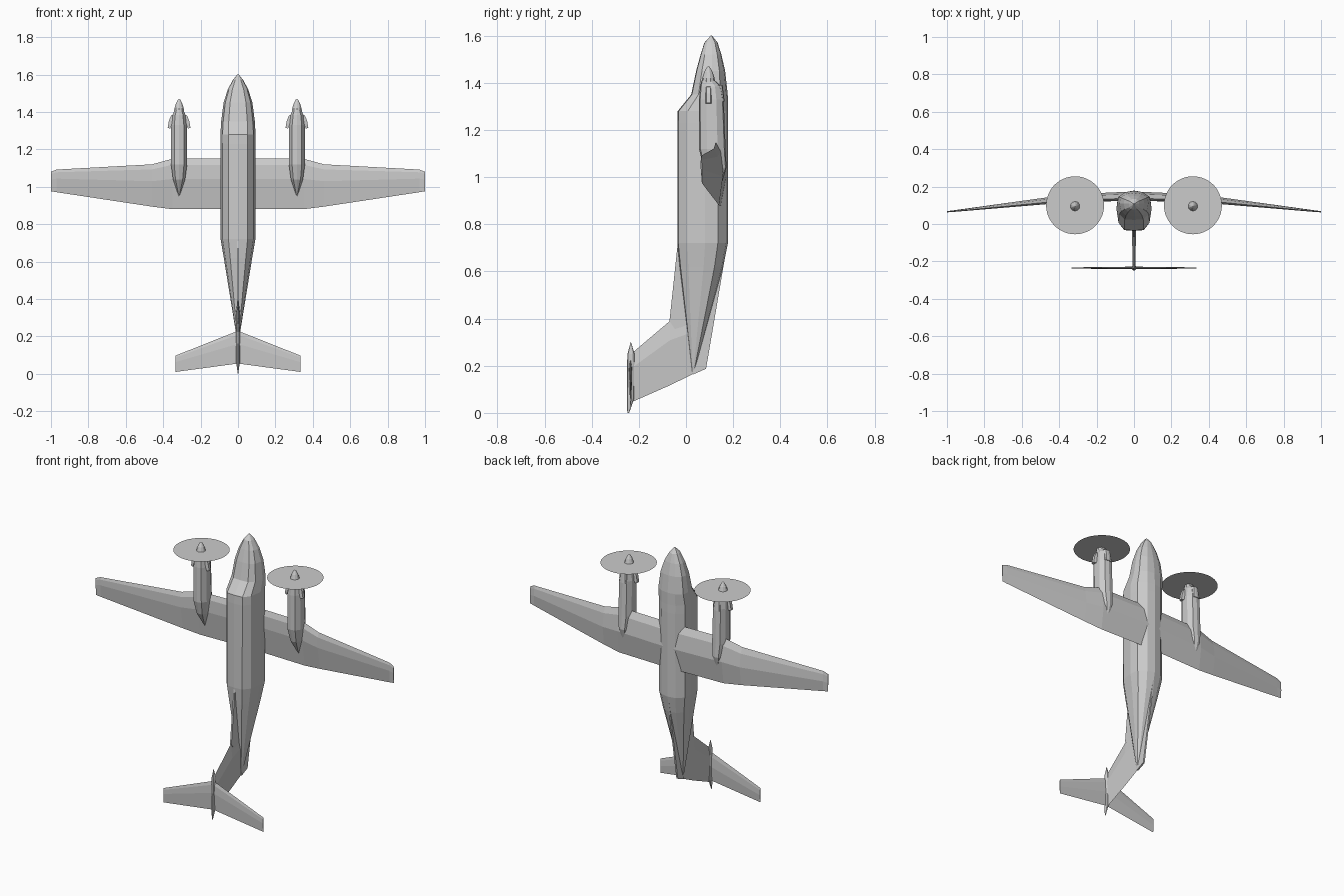
import bpy, bmesh, math

if "Cube" in bpy.data.objects:
    bpy.data.objects.remove(bpy.data.objects["Cube"])


def finish(name, bm, mirror=False):
    bmesh.ops.remove_doubles(bm, verts=bm.verts, dist=1e-5)
    bmesh.ops.recalc_face_normals(bm, faces=bm.faces)
    me = bpy.data.meshes.new(name)
    bm.to_mesh(me)
    bm.free()
    ob = bpy.data.objects.new(name, me)
    bpy.context.collection.objects.link(ob)
    if mirror:
        ob.modifiers.new("mirror", 'MIRROR').use_axis[0] = True
    return ob


def loft(name, rings, mirror=False, cap_start=True):
    """Skin a list of equal-length point rings and cap the ends."""
    bm = bmesh.new()
    vs = [[bm.verts.new(p) for p in r] for r in rings]
    n = len(rings[0])
    for a, b in zip(vs, vs[1:]):
        for i in range(n):
            j = (i + 1) % n
            bm.faces.new((a[i], a[j], b[j], b[i]))
    if cap_start:
        bm.faces.new(vs[0])
    bm.faces.new(vs[-1])
    return finish(name, bm, mirror)


def body_ring(profile, z, y0, y1, hw, cx=0):
    """Half profile (width, depth 0..1) mirrored to a closed ring at height z."""
    full = profile + [(-w, t) for w, t in profile[-2:0:-1]]
    return [(cx + w * hw, y0 + t * (y1 - y0), z) for w, t in full]


def round_ring(z, y, rx, ry, cx=0, n=10):
    return [(cx + rx * math.sin(2 * math.pi * i / n),
             y + ry * math.cos(2 * math.pi * i / n), z) for i in range(n)]


def foil(x, y_le, y_te, le, te, up, low):
    """Wing section at span x: nose, upper ridge points, tail, lower points."""
    c = le - te
    mix = lambda f: y_le + (y_te - y_le) * f
    return [(x, y_le, le),
            (x, mix(.12) - up * .75, le - .12 * c), (x, mix(.4) - up, le - .4 * c),
            (x, y_te, te),
            (x, mix(.5) + low, le - .5 * c), (x, mix(.15) + low * .7, le - .15 * c)]


# Fuselage: nose at the top, dorsal side towards -y
hull = [(0, 0), (.55, .02), (.88, .2), (1, .55), (.93, .8), (.5, .96), (0, 1)]
loft("fuselage", [body_ring(hull, *s) for s in [
    (1.60, .105, .110, .004), (1.57, .078, .134, .028), (1.52, .062, .150, .055),
    (1.45, .043, .166, .077), (1.35, .022, .177, .090), (1.28, -.035, .178, .094),
    (1.23, -.037, .179, .094), (.72, -.037, .178, .093), (.62, -.027, .158, .076),
    (.17, .027, .034, .003)]])

# Main wing with a flat centre section and raised tips
loft("wing", [foil(*s) for s in [
    (0, .138, .150, 1.15, .88, .018, .030), (.35, .128, .140, 1.15, .88, .017, .024),
    (.46, .117, .129, 1.12, .894, .015, .020), (.97, .067, .070, 1.092, .971, .004, .004),
    (1.0, .064, .067, 1.08, .976, .003, .003)]], mirror=True, cap_start=False)

# Engine nacelles
EX = .315
cowl = [(0, 0), (.6, .05), (1, .3), (1, .7), (.6, .95), (0, 1)]
loft("engine_nacelle", [body_ring(cowl, *s, EX) for s in [
    (1.41, .066, .122, .024), (1.385, .060, .150, .034), (1.33, .055, .160, .042),
    (1.12, .055, .168, .043), (1.04, .075, .172, .032), (.95, .128, .145, .002)]],
    mirror=True)

# Air intake lip under each spinner
loft("air_intake", [body_ring(cowl, *s, EX) for s in [
    (1.39, .112, .155, .022), (1.32, .112, .164, .030)]], mirror=True)

# Spinners
loft("spinner", [round_ring(z, .095, r, r, EX) for z, r in [
    (1.40, .029), (1.42, .026), (1.445, .018), (1.465, .007), (1.47, .001)]],
    mirror=True)

# Spinning propeller discs
bm = bmesh.new()
bm.faces.new([bm.verts.new((EX + .155 * math.cos(a), .1 + .155 * math.sin(a), 1.42))
              for a in [2 * math.pi * i / 48 for i in range(48)]])
finish("propeller_disc", bm, True)

# Exhaust stubs, curving out and aft on both sides of each nacelle
for side in (-1, 1):
    path = [(.026, 1.355, 1.385), (.042, 1.34, 1.382), (.054, 1.325, 1.355),
            (.061, 1.312, 1.314)]
    rings = []
    for i, (out, lo, hi) in enumerate(path):
        inner = EX + side * (out - (0, .004, .012, .014)[i])
        outer = EX + side * out
        rings.append([(inner, .082, lo), (inner, .108, lo),
                      (outer, .104, hi), (outer, .086, hi)])
    loft("exhaust_stub", rings, mirror=True)


def fin(name, sections):
    """Upright surface from (y, leading z, trailing z, half thickness)."""
    loft(name, [[(0, y, le), (t, y - k * .3, le - .3 * (le - te)), (0, y - k, te),
                 (-t, y - k * .3, le - .3 * (le - te))]
                for y, le, te, t, k in sections])


# Swept vertical tail
fin("tail_fin", [(.03, .42, .165, .010, 0), (-.068, .39, .117, .010, 0),
                 (-.225, .257, .048, .008, 0)])


def blade(name, outline, t):
    """Thin plate in the centre plane."""
    bm = bmesh.new()
    f = bm.faces.new([bm.verts.new((-t, y, z)) for y, z in outline])
    r = bmesh.ops.extrude_face_region(bm, geom=[f])
    bmesh.ops.translate(bm, vec=(2 * t, 0, 0),
                        verts=[v for v in r['geom'] if isinstance(v, bmesh.types.BMVert)])
    finish(name, bm)


# Dorsal fillet and ventral fin
blade("dorsal_fillet", [(-.036, .71), (-.070, .39), (-.03, .33), (.02, .33), (.02, .68)], .005)
blade("ventral_fin", [(.174, .71), (.085, .187), (.03, .163), (.03, .45), (.1, .68)], .005)

# Tailplane on top of the fin
loft("tailplane", [foil(*s) for s in [
    (0, -.235, -.235, .23, .055, .007, .007),
    (.335, -.235, -.235, .097, .010, .003, .003)]], mirror=True, cap_start=False)

# Bullet fairing at the tail junction
loft("tail_bullet", [round_ring(*s) for s in [
    (.30, -.234, .001, .001), (.25, -.233, .010, .015), (.21, -.233, .012, .017),
    (.06, -.235, .010, .015), (0, -.245, .001, .004)]])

▶ REQUIRED WORK:
Using the data above, print exactly the lines from the line that contains "finish(name, bm)" through the line that contains "(.1, .68)], .005)", with both included.

▶ COMPLETED TASK:
    finish(name, bm)


# Dorsal fillet and ventral fin
blade("dorsal_fillet", [(-.036, .71), (-.070, .39), (-.03, .33), (.02, .33), (.02, .68)], .005)
blade("ventral_fin", [(.174, .71), (.085, .187), (.03, .163), (.03, .45), (.1, .68)], .005)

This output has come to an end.